By William Ezekowitz
Preseason rankings may seem irrelevant when it comes to college basketball, but they are surprisingly important. For example, they are just as predictive of ending up in the Final Four as the current AP Poll. The reasoning behind this phenomenon is that the preseason AP and Coaches Polls take into account all of the changes that models have more difficulty accounting for (i.e. coaching changes, big recruiting classes, injuries, etc.). The conventional wisdom going into the season is actually fairly smart.
With this intuition, I decided to examine the teams who defied that wisdom throughout the season and went from unranked in the preseason to ranked in the last poll before the Tournament. Had the polls gotten something wrong? Or did these over-performing teams regress back to their preseason expectations in the Tournament? Using the past ten years of examples and seed win expectation data from FiveThirtyEight, I investigated.
Of the 97 teams who qualified for analysis, 32 outperformed their win expectation, while 65 underperformed. As a whole, a group expected to win 138.8 games won just 107. In fact, only one team, Kemba Walker’s 2011 UConn squad, even made the Final Four. A T-test of this difference revealed it to be statistically significant with a P-value of 0.0099.
Moreover, in none of the tested years did the sum of the teams’ actual wins exceed their expected wins. Put another way, even though individual teams may have outperformed once in a while, the group as a whole always underperformed.
So what does that mean for this year? Who are the teams whom we shouldn’t trust?

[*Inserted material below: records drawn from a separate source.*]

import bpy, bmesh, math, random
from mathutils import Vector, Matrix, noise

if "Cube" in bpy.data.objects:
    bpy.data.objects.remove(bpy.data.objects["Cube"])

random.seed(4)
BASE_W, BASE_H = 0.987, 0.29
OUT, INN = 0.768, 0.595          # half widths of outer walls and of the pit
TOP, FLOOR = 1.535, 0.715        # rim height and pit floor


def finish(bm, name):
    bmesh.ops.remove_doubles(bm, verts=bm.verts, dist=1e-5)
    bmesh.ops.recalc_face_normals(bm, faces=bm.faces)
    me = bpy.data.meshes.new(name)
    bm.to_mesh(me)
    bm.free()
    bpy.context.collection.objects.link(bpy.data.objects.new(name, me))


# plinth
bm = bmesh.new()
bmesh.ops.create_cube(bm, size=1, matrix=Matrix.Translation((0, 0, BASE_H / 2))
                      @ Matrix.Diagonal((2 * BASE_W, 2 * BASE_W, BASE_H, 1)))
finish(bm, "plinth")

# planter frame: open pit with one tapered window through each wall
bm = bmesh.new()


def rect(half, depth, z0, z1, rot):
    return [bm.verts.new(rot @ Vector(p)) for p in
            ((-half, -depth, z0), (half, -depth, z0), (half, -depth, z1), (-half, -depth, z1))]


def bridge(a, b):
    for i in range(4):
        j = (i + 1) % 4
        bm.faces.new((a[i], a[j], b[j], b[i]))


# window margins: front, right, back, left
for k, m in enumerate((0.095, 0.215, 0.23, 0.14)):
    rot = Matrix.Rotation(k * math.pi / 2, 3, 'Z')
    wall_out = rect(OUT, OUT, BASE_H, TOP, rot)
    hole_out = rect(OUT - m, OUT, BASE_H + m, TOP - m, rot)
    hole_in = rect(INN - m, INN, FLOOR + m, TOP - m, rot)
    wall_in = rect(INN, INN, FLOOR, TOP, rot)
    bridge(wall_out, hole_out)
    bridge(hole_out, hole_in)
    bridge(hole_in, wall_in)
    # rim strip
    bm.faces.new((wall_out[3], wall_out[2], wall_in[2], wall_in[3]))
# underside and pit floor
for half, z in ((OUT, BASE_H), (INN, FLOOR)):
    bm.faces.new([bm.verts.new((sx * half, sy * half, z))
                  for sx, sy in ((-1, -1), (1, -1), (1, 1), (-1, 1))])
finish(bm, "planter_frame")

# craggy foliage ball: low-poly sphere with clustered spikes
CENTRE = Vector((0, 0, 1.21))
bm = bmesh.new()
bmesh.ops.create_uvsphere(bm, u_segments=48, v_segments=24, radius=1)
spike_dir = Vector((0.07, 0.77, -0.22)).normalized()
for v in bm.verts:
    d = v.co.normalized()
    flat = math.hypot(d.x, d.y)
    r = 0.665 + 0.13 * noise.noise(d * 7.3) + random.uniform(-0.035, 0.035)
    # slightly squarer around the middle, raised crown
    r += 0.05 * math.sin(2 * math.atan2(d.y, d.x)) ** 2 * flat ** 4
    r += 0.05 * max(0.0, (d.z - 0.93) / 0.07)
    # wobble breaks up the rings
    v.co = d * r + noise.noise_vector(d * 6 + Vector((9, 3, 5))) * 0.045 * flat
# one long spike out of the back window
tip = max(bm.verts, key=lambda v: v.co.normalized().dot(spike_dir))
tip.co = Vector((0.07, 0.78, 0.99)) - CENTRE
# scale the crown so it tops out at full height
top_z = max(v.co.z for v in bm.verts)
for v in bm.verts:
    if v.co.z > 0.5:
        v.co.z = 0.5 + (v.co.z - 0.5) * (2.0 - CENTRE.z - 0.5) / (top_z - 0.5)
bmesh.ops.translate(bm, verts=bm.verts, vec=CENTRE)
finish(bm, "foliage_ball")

This year’s group is projected to win 11.1 games. The total of nine teams is the most since 2013, when, led by 2 seed Georgetown, who famously lost to Florida Gulf Coast, seven of the nine teams underperformed.

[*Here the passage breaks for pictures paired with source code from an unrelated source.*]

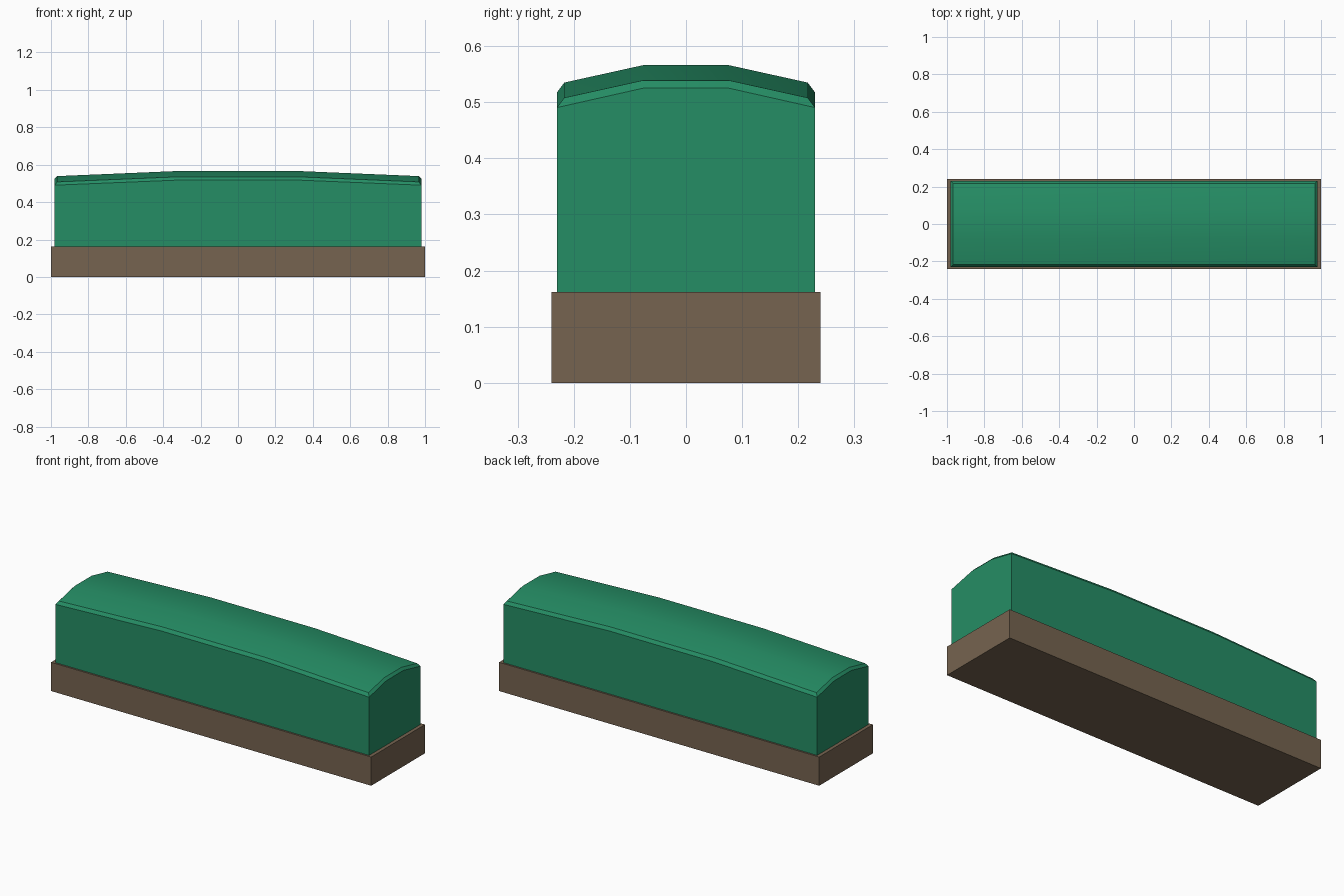
import bpy, bmesh

if "Cube" in bpy.data.objects:
    bpy.data.objects.remove(bpy.data.objects["Cube"])


def material(name, rgb):
    m = bpy.data.materials.new(name)
    m.diffuse_color = (*rgb, 1)
    m.use_nodes = True
    m.node_tree.nodes["Principled BSDF"].inputs["Base Color"].default_value = m.diffuse_color
    return m


def add_object(name, bm, mat):
    bmesh.ops.recalc_face_normals(bm, faces=bm.faces)
    me = bpy.data.meshes.new(name)
    bm.to_mesh(me)
    bm.free()
    me.materials.append(mat)
    ob = bpy.data.objects.new(name, me)
    bpy.context.collection.objects.link(ob)
    return ob


green = material("leaf green", (0.0185, 0.270, 0.130))
brown = material("earth brown", (0.180, 0.126, 0.080))

# Planter box
BASE_H = 0.162
bm = bmesh.new()
bmesh.ops.create_cube(bm, size=1)
for v in bm.verts:
    v.co.x *= 2.0
    v.co.y *= 0.48
    v.co.z = (v.co.z + 0.5) * BASE_H
add_object("planter_box", bm, brown)

# Clipped hedge: walls, a narrow chamfer, and a crowned 3 x 3 top
HX, HY, CH = 0.98, 0.23, 0.013
CENTRE_Z, DROP_X, DROP_Y = 0.566, 0.027, 0.031
bm = bmesh.new()


def grid_point(i, j, level):
    inset = CH if level == 2 else 0
    x = (-HX + inset, -HX / 3, HX / 3, HX - inset)[i]
    y = (-HY + inset, -HY / 3, HY / 3, HY - inset)[j]
    end, side = i in (0, 3), j in (0, 3)
    z = CENTRE_Z - DROP_X * end - DROP_Y * side
    if level == 1:
        z -= 0.0175 if side else 0.014
    if level == 0:
        z = BASE_H - 0.01
    return bm.verts.new((x, y, z))


top = {(i, j): grid_point(i, j, 2) for i in range(4) for j in range(4)}
for i in range(3):
    for j in range(3):
        bm.faces.new([top[i, j], top[i + 1, j], top[i + 1, j + 1], top[i, j + 1]])

# Border loop of the grid, shared by chamfer and walls
border = ([(i, 0) for i in range(3)] + [(3, j) for j in range(3)]
          + [(i, 3) for i in (3, 2, 1)] + [(0, j) for j in (3, 2, 1)])
rings = [[grid_point(i, j, level) for i, j in border] for level in (0, 1)]
rings.append([top[k] for k in border])
for lower, upper in zip(rings, rings[1:]):
    for k in range(len(border)):
        n = (k + 1) % len(border)
        bm.faces.new([lower[k], lower[n], upper[n], upper[k]])
bm.faces.new(rings[0][::-1])
hedge = add_object("hedge", bm, green)

# Smooth crown with crisp chamfer edges
bpy.context.view_layer.objects.active = hedge
hedge.select_set(True)
bpy.ops.object.shade_smooth_by_angle(angle=0.45)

History has been repeating itself for ten years. Maybe a couple of these teams will beat the statistics. But on the whole, this group will underperform. Bet on it.
Butler is a 4 seed not a 5 seed as this article postulates.
You should really source Nate Silver’s 2011 NYT article, which studied exactly the same thing you did and reached the same conclusion…